Homework? What homework? In spite of the (shall we say) whining that kids these days are overly burdened with homework, I am just not seeing it. My ward brings very little homework home. Alfie Kohn, an educator with whom I am generally on the same page, has been crusading against homework for years. Just a few weeks ago, he sounded similar alarms, making it sound as if any and all homework is bad, bad, bad.

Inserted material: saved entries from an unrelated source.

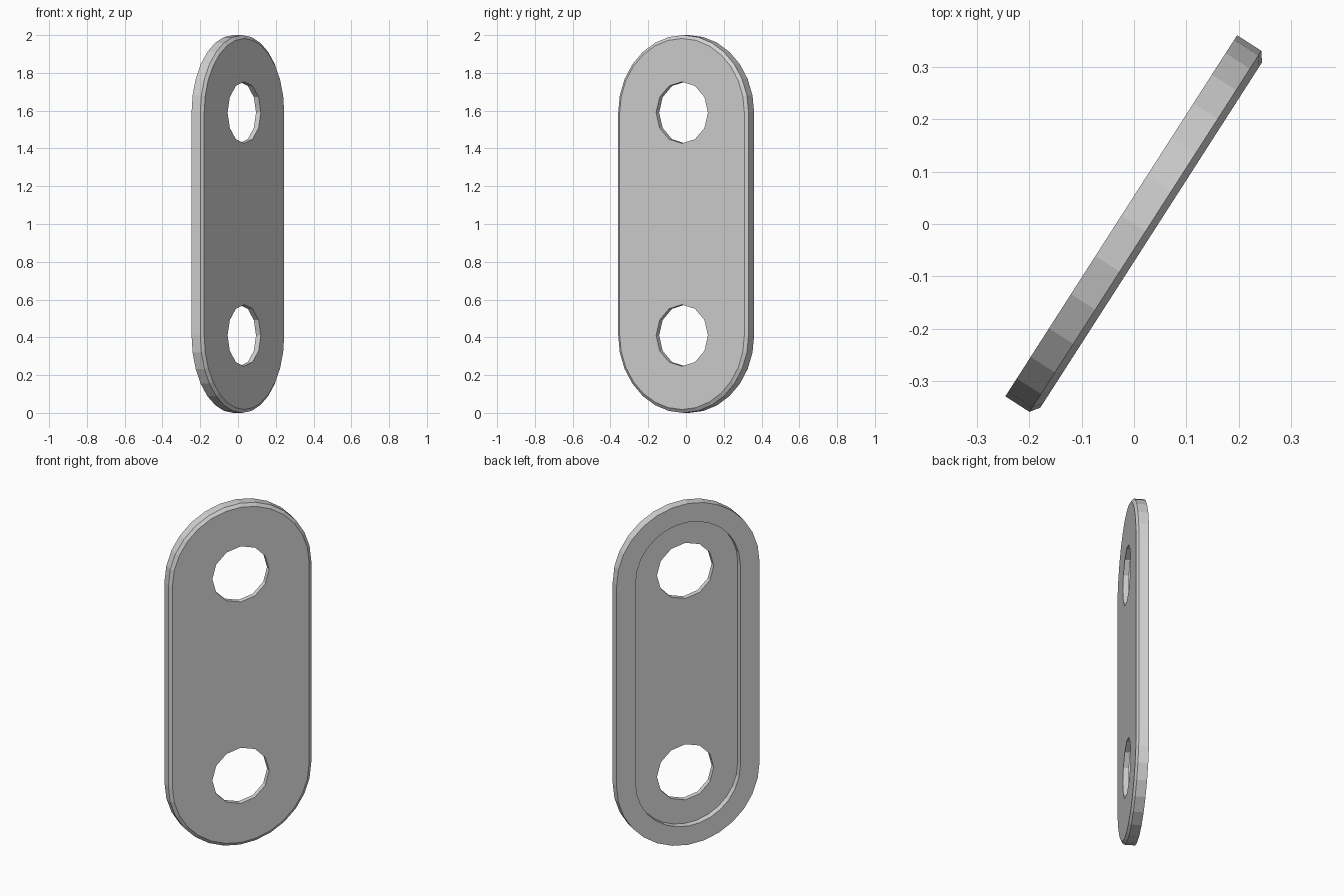
import bpy, bmesh, math
from mathutils import Matrix

cube = bpy.data.objects.get("Cube")
if cube:
    bpy.data.objects.remove(cube, do_unlink=True)

LOW, HIGH = 0.41, 1.59          # heights of the two end centres
FRONT, BACK = -0.039, 0.029     # faces of the plate across its thickness
ANGLE = math.radians(57.3)

grey = bpy.data.materials.new("light_grey")
grey.use_nodes = True
colour = (0.64, 0.64, 0.64, 1)
grey.diffuse_color = colour
grey.node_tree.nodes["Principled BSDF"].inputs["Base Color"].default_value = colour


def stadium(radius, low, high, steps):
    """Outline of two half circles joined by straight sides."""
    points = []
    for centre, start in ((high, 0), (low, math.pi)):
        for i in range(steps + 1):
            a = start + math.pi * i / steps
            points.append((radius * math.cos(a), centre + radius * math.sin(a)))
    return points


def circle(radius, centre, sides):
    return [(radius * math.cos(math.tau * i / sides),
             centre + radius * math.sin(math.tau * i / sides)) for i in range(sides)]


def loft(name, sections):
    """Closed solid through (outline, depth) sections."""
    bm = bmesh.new()
    rings = [[bm.verts.new((x, y, z)) for x, z in outline] for outline, y in sections]
    for a, b in zip(rings, rings[1:]):
        for i in range(len(a)):
            j = (i + 1) % len(a)
            bm.faces.new((a[i], a[j], b[j], b[i]))
    bm.faces.new(rings[0])
    bm.faces.new(rings[-1])
    bmesh.ops.recalc_face_normals(bm, faces=bm.faces)
    mesh = bpy.data.meshes.new(name)
    bm.to_mesh(mesh)
    bm.free()
    mesh.materials.append(grey)
    obj = bpy.data.objects.new(name, mesh)
    bpy.context.collection.objects.link(obj)
    return obj


# Plate with a chamfered front edge
outer = stadium(0.41, LOW, HIGH, 14)
plate = loft("link_plate", [(stadium(0.392, LOW, HIGH, 14), FRONT),
                            (outer, FRONT + 0.013), (outer, BACK)])

# Back recess and the two pin holes
recess = stadium(0.30, LOW, HIGH, 14)
cutters = [loft("recess_cutter", [(recess, FRONT + 0.03), (recess, BACK + 0.1)])]
for label, height in (("lower", LOW), ("upper", HIGH)):
    hole = circle(0.163, height, 12)
    cutters.append(loft(label + "_hole_cutter", [(hole, FRONT - 0.1), (hole, BACK + 0.2)]))

for cutter in cutters:
    cutter.hide_render = True
    cut = plate.modifiers.new(cutter.name, "BOOLEAN")
    cut.operation = "DIFFERENCE"
    cut.solver = "EXACT"
    cut.object = cutter

# Keep the cut result and drop the cutters
graph = bpy.context.evaluated_depsgraph_get()
result = bpy.data.meshes.new_from_object(plate.evaluated_get(graph))
plate.modifiers.clear()
plate.data = result
for cutter in cutters:
    bpy.data.objects.remove(cutter, do_unlink=True)

# Turn the plate about the upright axis
plate.data.transform(Matrix.Rotation(ANGLE, 4, "Z"))
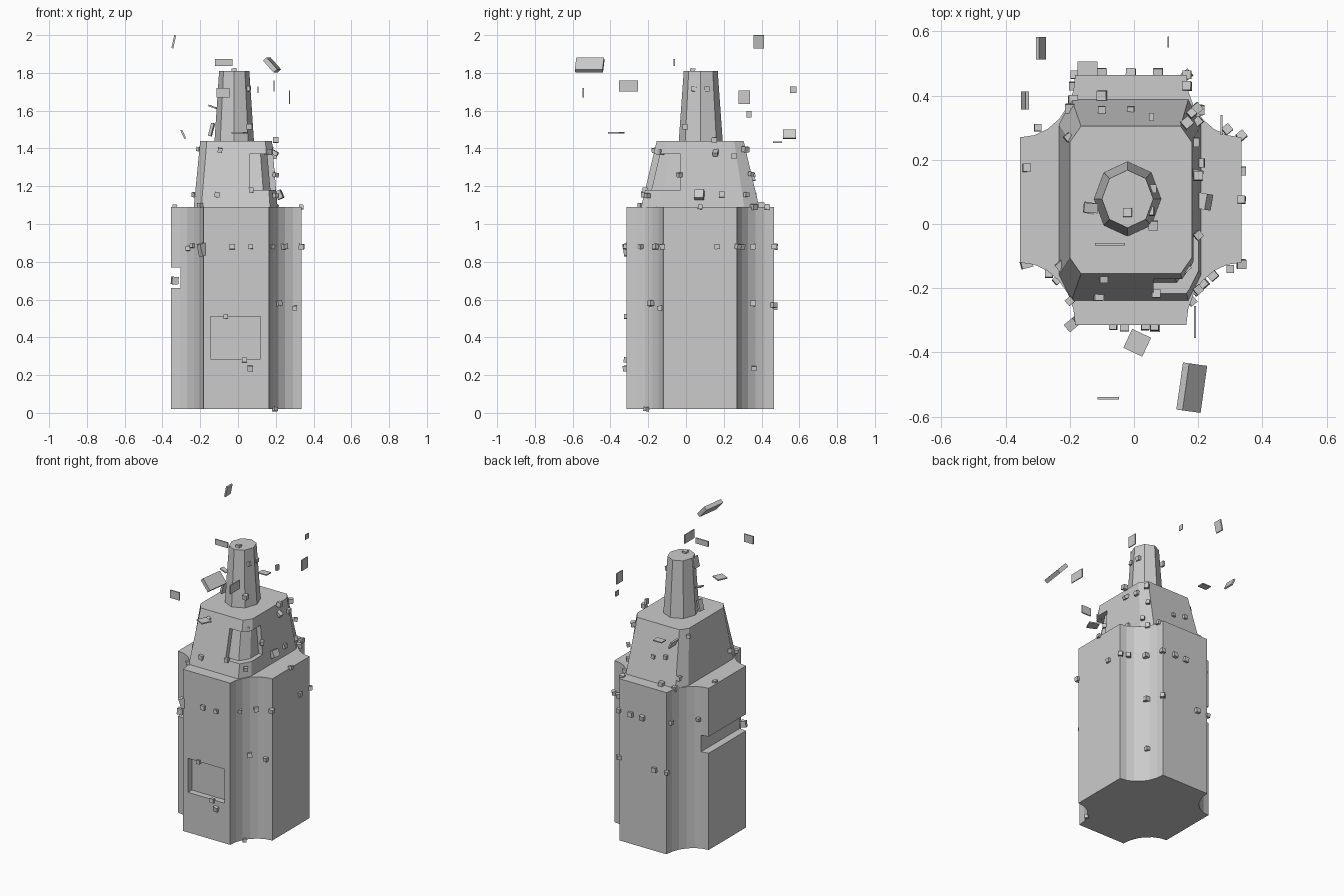
import bpy, bmesh, math, random
from mathutils import Matrix, Euler

random.seed(4)
CX, CY = -0.01, 0.075


def mesh_object(name, bm):
    bmesh.ops.recalc_face_normals(bm, faces=bm.faces)
    me = bpy.data.meshes.new(name)
    bm.to_mesh(me)
    bm.free()
    ob = bpy.data.objects.new(name, me)
    bpy.context.collection.objects.link(ob)
    return ob


def loft(name, low, high, z0, z1):
    """Closed solid between two matching outlines."""
    bm = bmesh.new()
    a = [bm.verts.new((x, y, z0)) for x, y in low]
    b = [bm.verts.new((x, y, z1)) for x, y in high]
    bm.faces.new(a[::-1])
    bm.faces.new(b)
    n = len(a)
    for i in range(n):
        j = (i + 1) % n
        bm.faces.new((a[i], a[j], b[j], b[i]))
    return mesh_object(name, bm)


def box(name, x0, x1, y0, y1, z0, z1):
    p = [(x0, y0), (x1, y0), (x1, y1), (x0, y1)]
    return loft(name, p, p, z0, z1)


def cut(target, cutter):
    mod = target.modifiers.new("cut", 'BOOLEAN')
    mod.operation = 'DIFFERENCE'
    mod.solver = 'EXACT'
    mod.object = cutter
    bpy.context.view_layer.objects.active = target
    bpy.ops.object.modifier_apply(modifier=mod.name)
    bpy.data.objects.remove(cutter)


def chamfered(x0, x1, y0, y1, cx, cy):
    return [(x0 + cx, y0), (x1 - cx, y0), (x1, y0 + cy), (x1, y1 - cy),
            (x1 - cx, y1), (x0 + cx, y1), (x0, y1 - cy), (x0, y0 + cy)]


def octagon(rx, ry):
    return [(-0.02 + rx * math.cos(k * math.pi / 4),
             0.078 + ry * math.sin(k * math.pi / 4)) for k in range(8)]


# Main body: rectangle with scooped corners
outline = []
for sx, sy, start in ((1, 1, 270), (-1, 1, 0), (-1, -1, 90), (1, -1, 180)):
    for k in range(7):
        t = math.radians(start - k * 15)
        outline.append((CX + sx * 0.345 + 0.172 * math.cos(t),
                        CY + sy * 0.39 + 0.195 * math.sin(t)))
body = loft("lower_body", outline, outline, 0.02, 1.09)

# Front window recess and left side slot
cut(body, box("front_cutter", -0.145, 0.12, -0.5, -0.275, 0.285, 0.51))
cut(body, box("side_cutter", -0.5, -0.305, -0.5, 0.7, 0.66, 0.77))

# Tapered middle tier with a corner opening and an inner core behind it
tier = loft("middle_tier", chamfered(-0.235, 0.21, -0.24, 0.39, 0.04, 0.08),
            chamfered(-0.2, 0.18, -0.155, 0.305, 0.035, 0.05), 1.08, 1.44)
cut(tier, box("corner_cutter", 0.06, 0.5, -0.5, -0.03, 1.18, 1.37))
loft("middle_tier_core", chamfered(-0.205, 0.18, -0.205, 0.36, 0.04, 0.07),
     chamfered(-0.175, 0.15, -0.125, 0.28, 0.035, 0.05), 1.085, 1.43)

# Eight-sided chimney
loft("chimney", octagon(0.105, 0.117), octagon(0.08, 0.09), 1.43, 1.81)


def block(name, loc, size, rot=(0, 0, 0)):
    bm = bmesh.new()
    m = Matrix.LocRotScale(loc, Euler([math.radians(a) for a in rot]), size)
    bmesh.ops.create_cube(bm, size=1, matrix=m)
    return mesh_object(name, bm)


# Floating plates: centre, size
plates = [
    ((-0.075, -0.063, 1.855), (0.093, 0.008, 0.036)),
    ((-0.08, -0.543, 1.695), (0.068, 0.008, 0.052)),
    ((0.272, 0.308, 1.672), (0.006, 0.062, 0.072)),
    ((0.19, -0.305, 1.73), (0.006, 0.1, 0.058)),
    ((0.107, 0.567, 1.71), (0.005, 0.034, 0.034)),
    ((-0.145, 0.484, 1.433), (0.062, 0.046, 0.007)),
    ((0.055, 0.333, 1.58), (0.015, 0.025, 0.034)),
]
for loc, size in plates:
    block("floating_plate", loc, size)

# Tilted plates: centre, size, rotation in degrees
tilted = [
    ((-0.34, 0.385, 1.965), (0.01, 0.055, 0.07), (0, 12, 0)),
    ((0.18, -0.51, 1.842), (0.085, 0.148, 0.026), (0, 48, -8)),
    ((-0.29, 0.548, 1.475), (0.01, 0.07, 0.05), (0, -25, 0)),
    ((0.01, -0.37, 1.483), (0.065, 0.065, 0.008), (0, 0, -25)),
    ((-0.14, 0.05, 1.5), (0.016, 0.035, 0.07), (0, 15, -10)),
    ((-0.135, 0.05, 1.62), (0.045, 0.03, 0.008), (0, 20, -5)),
    ((0.18, 0.16, 1.385), (0.07, 0.026, 0.022), (0, 30, -12)),
    ((0.22, 0.07, 1.155), (0.03, 0.05, 0.045), (0, -25, -10)),
    ((-0.19, -0.31, 0.865), (0.035, 0.03, 0.065), (0, -15, 40)),
    ((-0.335, -0.125, 0.7), (0.035, 0.025, 0.04), (0, 5, 15)),
]
for loc, size, rot in tilted:
    block("tilted_plate", loc, size, rot)

# Small rubble cubes clinging to the body
body_rubble = [
    (-0.265, -0.155, 0.87), (-0.24, -0.175, 0.885), (-0.03, -0.32, 0.88),
    (0.065, -0.32, 0.88), (0.18, -0.24, 0.88), (0.245, -0.16, 0.88),
    (0.335, -0.125, 0.88), (0.335, 0.165, 0.88), (0.335, 0.275, 0.88),
    (0.29, 0.295, 0.88), (0.205, 0.355, 0.88), (0.165, 0.465, 0.88),
    (0.215, -0.185, 0.58), (0.3, -0.14, 0.555), (0.2, 0.355, 0.58),
    (0.165, 0.465, 0.57), (0.2, 0.36, 0.235), (0.195, -0.21, 0.02),
    (-0.065, -0.317, 0.51), (0.035, -0.317, 0.28), (0.065, -0.32, 0.235),
    (-0.01, 0.47, 0.88), (0.075, 0.47, 0.88), (-0.1, 0.47, 0.56),
    (-0.185, 0.465, 0.56), (-0.19, 0.43, 0.88), (-0.3, 0.3, 0.88),
    (-0.335, 0.175, 1.09), (0.335, 0.075, 1.09), (0.165, 0.43, 1.09),
]
tier_rubble = [
    (-0.23, -0.13, 1.155), (-0.11, -0.225, 1.155), (0.07, -0.217, 1.18),
    (-0.2, -0.24, 1.1), (0.205, 0.19, 1.155), (0.2, 0.32, 1.155),
    (0.18, 0.345, 1.265), (0.165, 0.315, 1.395), (0.19, 0.255, 1.36),
    (0.2, -0.035, 1.26), (0.2, -0.205, 1.15), (0.16, -0.135, 1.38),
    (-0.095, -0.17, 1.39), (-0.205, 0.27, 1.395), (-0.01, 0.355, 1.24),
    (-0.1, 0.4, 1.1), (-0.1, 0.355, 1.26), (-0.2, 0.36, 1.15),
    (-0.19, 0.385, 1.09), (0.195, 0.36, 1.09), (0.2, 0.15, 1.445),
    (0.06, -0.005, 1.515), (0.05, 0.04, 1.715), (0.055, 0.11, 1.715),
    (-0.02, 0.035, 1.81),
]
for p in body_rubble + tier_rubble:
    s = random.uniform(0.022, 0.03)
    block("rubble", p, (s, s, s), (random.uniform(-8, 8), random.uniform(-8, 8),
          40 if abs(p[0]) > 0.15 and random.random() > 0.5 else 0))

Funny thing I actually agree with most of his points. I absolutely detest homework as busy work. I remember when my own third-grade child came home with an assignment to write out the sevens ten times. His teacher knew that he could recite the times tables on demand, so the assignment was a complete waste of his time. In an effort to salvage some usefulness, he decided to type it in order to he could use the assignment as an excuse to practice the ten-key pad on the right side of his keyboard. His teacher gave him an “F” and scolded him for shortcutting the assignment. “You could have written it once,” she said, “and then simply copied and pasted.”
Nevertheless, homework does have a useful place, especially when used to generate fodder for idea generation during class discussion, as when the student measures the circumference, diameter and radius of ten round things. Or perhaps the student writes up a report of an experiment done in class in order to prepare to discuss the findings with the rest of the class the next day. The homework my ward brought home was generally useless, but certainly not time consuming. The teacher says she is only allowed to give 20 minutes of language arts and twenty minutes of math per day. The teacher does not even expect sixth graders to write their last name on their papers.
Homework as Practice
Normally, if a student has acquired the concept, it does not take a lot of practice to reinforce it. In my experience, homework as practice often means the student has not acquired the concept. The younger the student, the more control the teacher has over acquisition (but it must always be remembered that the teacher does not have total control). Anyway, homework as practice at the elementary level is worse than useless if the student has not acquired the underlying concept. Such students spend the twenty minutes reinforcing the wrong learning. It would also be helpful if elementary math teachers actually had what Liping Ma calls the “profound understanding of fundamental mathematics.”
Area of a Circle
My ward brought home a worksheet to practice finding the area of a circle. From her point of view, it was nothing but plug and chug. She asked me what “pi” meant. We spent a little time developing the concept of pi. Then we cut up a paper plate into pie slivers and arranged them, point up point down, into a sort of parallelogram with scalloped edges. I asked her what shape it reminded her of. Not surprisingly, she answered, “Rectangle.”
I asked her how to find the area of a rectangle. “Length times width” she replied.
“Right. So what part of the circle is the width of this rectangle?”
“Right. What part of the circle is the length?”
She thought a bit and offered, “Half the circumference?”
“Exactly so. Then instead of length times width, what can we write?”
I began writing “A = r,” whereupon she shouted, “times 1/2C.”
We continued along these lines until we had written A = r X ½ X ∏ X 2 X r. Then r times r equals r squared. ½ times 2 equals 1. When she was done substituting, she had A = ∏r^2.
“Okay,” I said, “Look at your worksheet.”
To her amazement, the formula for the area of a circle was exactly what she had written. She had figured it out herself. That is the sort of success that builds genuine self-esteem. My disappointment came when I described this experience to her math teacher. He had no idea what I was talking about.
Wednesday, March 30, 2011
Tuesday, March 1, 2011
I recently became the temporary legal guardian of an elementary child. Consequently, although I am a secondary teacher, I have been spending a lot of time interacting with an elementary school from the perspective of a parent. I plan to write about it in the near future. I want to look at the ease with which schools impose false "mandatory requirements" on parents, how students sabotage good instructional ideas like individual white boards in math class, the challenge for an upper elementary teacher who wants students to profoundly understand math but have inherited kids all over the map, just to name a few topics.
In the near future, I will be writing less on policy and offering more in the way of specific resources, such as curriculum, reviews and tips.